### Task directions
In the entries below, find each line with the word "range" and pull it out.

Document images with source code:
Segment Open
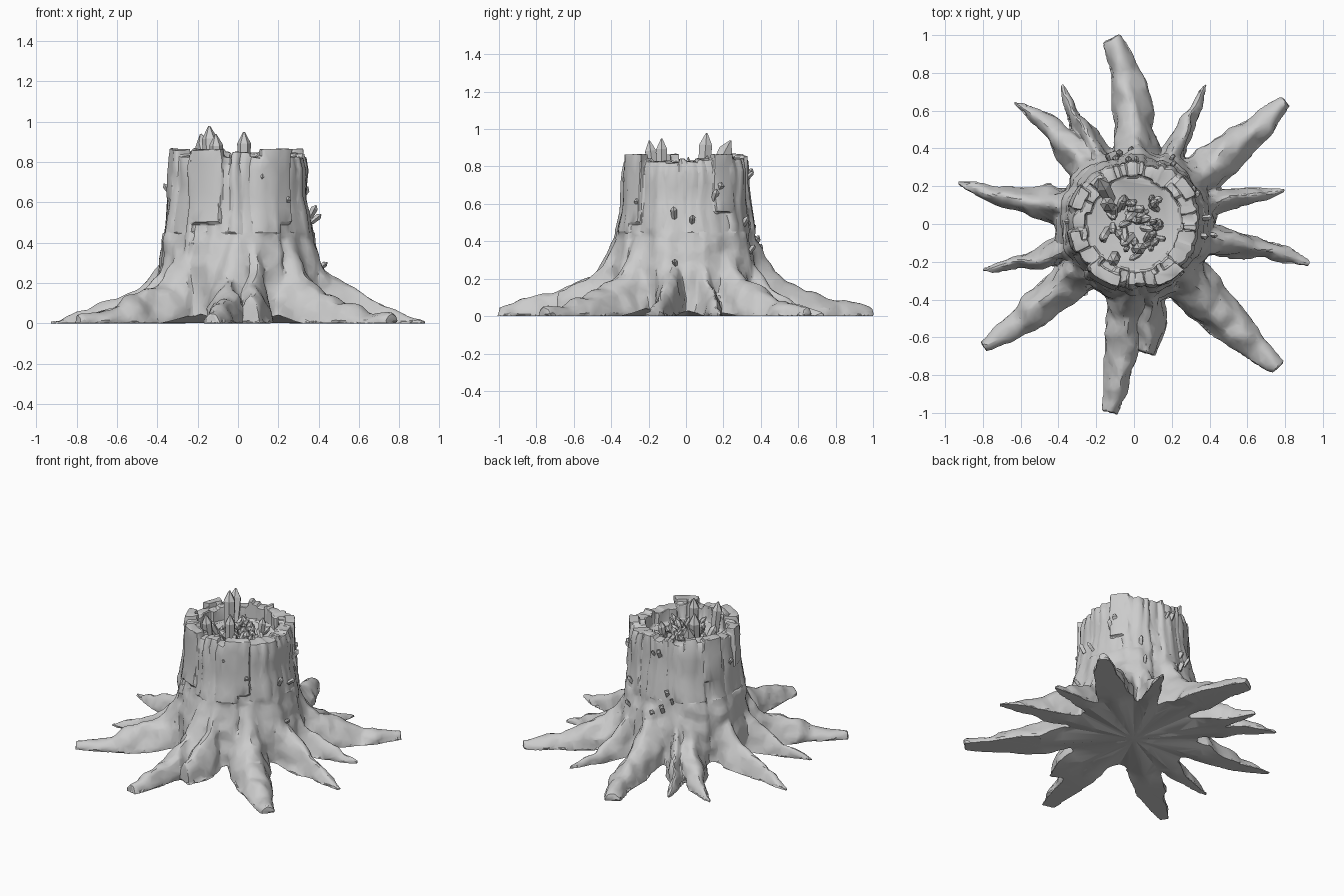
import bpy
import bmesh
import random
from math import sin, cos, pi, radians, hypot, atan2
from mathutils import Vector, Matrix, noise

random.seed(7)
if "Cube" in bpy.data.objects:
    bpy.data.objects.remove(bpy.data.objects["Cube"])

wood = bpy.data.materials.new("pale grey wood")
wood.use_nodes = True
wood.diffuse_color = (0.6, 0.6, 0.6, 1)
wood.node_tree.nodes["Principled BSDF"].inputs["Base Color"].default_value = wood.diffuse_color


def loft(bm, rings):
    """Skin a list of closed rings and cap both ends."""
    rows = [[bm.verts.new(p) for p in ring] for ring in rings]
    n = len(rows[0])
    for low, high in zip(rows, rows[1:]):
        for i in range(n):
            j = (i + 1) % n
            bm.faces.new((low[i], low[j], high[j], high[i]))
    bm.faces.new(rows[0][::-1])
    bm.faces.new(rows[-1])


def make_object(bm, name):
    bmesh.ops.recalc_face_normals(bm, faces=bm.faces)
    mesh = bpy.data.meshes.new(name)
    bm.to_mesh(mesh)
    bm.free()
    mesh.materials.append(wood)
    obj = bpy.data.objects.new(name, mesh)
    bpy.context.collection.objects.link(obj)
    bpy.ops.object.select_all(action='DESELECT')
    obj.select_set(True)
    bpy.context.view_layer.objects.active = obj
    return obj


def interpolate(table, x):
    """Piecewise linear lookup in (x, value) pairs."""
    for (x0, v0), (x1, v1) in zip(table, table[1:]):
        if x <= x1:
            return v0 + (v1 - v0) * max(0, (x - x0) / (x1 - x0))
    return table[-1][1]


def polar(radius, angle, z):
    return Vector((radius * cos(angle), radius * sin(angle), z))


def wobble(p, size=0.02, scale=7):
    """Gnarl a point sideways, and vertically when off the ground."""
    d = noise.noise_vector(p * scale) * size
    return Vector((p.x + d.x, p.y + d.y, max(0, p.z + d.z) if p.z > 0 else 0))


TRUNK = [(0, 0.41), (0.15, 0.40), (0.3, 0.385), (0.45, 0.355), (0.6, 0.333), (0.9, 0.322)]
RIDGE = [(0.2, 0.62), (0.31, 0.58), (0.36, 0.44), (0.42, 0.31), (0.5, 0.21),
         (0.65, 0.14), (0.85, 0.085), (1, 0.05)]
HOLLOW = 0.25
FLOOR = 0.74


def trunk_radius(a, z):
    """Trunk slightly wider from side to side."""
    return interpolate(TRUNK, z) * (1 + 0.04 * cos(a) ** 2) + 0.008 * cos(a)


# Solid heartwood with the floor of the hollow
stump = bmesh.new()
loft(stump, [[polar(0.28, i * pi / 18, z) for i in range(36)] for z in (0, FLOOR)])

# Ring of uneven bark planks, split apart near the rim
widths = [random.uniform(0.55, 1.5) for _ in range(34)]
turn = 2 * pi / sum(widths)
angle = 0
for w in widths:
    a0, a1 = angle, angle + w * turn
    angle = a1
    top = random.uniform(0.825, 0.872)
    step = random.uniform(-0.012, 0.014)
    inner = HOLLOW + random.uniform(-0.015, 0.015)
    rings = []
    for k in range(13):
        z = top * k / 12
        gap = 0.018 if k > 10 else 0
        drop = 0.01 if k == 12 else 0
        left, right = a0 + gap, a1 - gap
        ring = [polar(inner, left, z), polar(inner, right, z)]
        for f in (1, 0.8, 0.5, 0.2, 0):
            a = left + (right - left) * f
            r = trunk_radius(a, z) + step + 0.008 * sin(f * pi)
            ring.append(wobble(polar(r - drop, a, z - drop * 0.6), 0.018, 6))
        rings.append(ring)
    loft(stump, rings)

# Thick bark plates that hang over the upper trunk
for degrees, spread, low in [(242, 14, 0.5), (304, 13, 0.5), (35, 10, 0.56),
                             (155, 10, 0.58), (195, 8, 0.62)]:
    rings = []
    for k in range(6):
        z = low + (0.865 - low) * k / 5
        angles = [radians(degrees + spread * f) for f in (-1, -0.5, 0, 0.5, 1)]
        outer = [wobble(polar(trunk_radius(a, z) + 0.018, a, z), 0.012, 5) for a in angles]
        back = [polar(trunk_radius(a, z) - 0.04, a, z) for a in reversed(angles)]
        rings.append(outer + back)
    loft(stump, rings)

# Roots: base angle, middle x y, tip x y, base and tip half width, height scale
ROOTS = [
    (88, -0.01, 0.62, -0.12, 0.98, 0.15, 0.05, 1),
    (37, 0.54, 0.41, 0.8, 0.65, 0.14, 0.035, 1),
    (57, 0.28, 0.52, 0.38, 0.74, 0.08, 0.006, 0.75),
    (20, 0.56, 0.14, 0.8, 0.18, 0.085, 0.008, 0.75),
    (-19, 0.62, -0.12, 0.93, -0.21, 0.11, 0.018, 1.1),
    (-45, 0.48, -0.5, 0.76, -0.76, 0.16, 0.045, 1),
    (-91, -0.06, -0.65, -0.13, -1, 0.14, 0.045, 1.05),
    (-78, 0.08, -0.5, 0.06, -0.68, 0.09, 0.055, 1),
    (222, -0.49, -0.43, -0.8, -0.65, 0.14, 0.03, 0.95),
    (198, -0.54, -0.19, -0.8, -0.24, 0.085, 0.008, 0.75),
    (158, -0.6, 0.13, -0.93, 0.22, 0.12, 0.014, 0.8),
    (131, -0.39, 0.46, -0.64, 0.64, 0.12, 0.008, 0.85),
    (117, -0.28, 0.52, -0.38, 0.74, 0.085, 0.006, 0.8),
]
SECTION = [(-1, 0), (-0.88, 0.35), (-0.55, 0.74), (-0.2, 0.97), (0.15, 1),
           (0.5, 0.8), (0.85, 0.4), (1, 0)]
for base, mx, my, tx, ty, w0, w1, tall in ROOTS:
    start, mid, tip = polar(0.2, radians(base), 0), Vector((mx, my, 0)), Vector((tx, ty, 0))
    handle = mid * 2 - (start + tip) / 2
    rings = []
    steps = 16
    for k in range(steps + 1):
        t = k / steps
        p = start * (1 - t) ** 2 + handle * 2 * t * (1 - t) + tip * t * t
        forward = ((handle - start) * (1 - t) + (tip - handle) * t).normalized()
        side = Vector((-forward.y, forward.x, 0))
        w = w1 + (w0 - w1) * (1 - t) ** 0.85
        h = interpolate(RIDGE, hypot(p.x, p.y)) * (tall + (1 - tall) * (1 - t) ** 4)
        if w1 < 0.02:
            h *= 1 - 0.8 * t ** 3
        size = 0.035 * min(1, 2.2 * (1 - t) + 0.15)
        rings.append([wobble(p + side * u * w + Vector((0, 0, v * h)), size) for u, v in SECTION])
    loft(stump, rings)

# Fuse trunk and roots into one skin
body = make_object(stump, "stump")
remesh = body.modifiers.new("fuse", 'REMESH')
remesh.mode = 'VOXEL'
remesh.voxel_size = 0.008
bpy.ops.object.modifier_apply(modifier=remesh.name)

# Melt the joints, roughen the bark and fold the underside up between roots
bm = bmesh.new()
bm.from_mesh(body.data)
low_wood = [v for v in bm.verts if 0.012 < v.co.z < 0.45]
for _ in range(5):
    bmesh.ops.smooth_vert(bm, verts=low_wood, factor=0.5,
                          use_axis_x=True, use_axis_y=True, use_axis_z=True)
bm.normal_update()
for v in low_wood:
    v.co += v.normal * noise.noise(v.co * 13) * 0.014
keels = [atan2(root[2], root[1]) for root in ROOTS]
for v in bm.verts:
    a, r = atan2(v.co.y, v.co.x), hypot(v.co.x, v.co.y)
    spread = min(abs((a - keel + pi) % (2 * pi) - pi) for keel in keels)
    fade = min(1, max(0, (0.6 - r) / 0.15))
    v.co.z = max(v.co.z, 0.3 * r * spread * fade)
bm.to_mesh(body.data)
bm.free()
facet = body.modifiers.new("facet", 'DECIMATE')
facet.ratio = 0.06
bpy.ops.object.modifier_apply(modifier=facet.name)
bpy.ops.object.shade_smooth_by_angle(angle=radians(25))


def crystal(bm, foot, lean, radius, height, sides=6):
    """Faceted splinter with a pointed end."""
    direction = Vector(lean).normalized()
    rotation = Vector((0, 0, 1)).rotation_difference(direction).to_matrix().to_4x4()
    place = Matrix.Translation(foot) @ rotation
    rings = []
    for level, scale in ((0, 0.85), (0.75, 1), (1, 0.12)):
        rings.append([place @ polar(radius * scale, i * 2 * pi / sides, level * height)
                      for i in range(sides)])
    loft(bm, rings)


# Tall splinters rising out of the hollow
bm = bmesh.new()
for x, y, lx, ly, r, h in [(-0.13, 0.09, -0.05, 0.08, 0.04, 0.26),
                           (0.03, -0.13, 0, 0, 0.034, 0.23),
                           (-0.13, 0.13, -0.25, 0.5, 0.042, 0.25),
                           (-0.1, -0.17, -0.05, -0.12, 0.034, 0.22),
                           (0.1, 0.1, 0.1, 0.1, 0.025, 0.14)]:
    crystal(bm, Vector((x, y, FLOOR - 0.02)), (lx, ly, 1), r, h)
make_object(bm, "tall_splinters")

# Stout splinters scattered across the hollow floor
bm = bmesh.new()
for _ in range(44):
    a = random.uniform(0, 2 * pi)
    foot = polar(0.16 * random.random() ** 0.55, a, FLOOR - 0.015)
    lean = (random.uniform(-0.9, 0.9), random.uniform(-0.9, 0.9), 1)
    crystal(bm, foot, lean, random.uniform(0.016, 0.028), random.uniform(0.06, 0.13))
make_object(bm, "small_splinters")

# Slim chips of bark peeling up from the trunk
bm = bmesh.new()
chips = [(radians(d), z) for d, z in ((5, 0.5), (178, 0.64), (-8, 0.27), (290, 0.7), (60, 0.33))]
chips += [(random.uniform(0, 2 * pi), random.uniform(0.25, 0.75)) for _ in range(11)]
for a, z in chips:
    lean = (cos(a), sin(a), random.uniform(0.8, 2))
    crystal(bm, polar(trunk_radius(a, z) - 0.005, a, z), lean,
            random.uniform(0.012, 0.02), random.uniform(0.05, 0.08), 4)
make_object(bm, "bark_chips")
Segment Closed
### Solution
        for i in range(n):
loft(stump, [[polar(0.28, i * pi / 18, z) for i in range(36)] for z in (0, FLOOR)])
widths = [random.uniform(0.55, 1.5) for _ in range(34)]
    for k in range(13):
    for k in range(6):
    for k in range(steps + 1):
for _ in range(5):
                      for i in range(sides)])
for _ in range(44):
chips += [(random.uniform(0, 2 * pi), random.uniform(0.25, 0.75)) for _ in range(11)]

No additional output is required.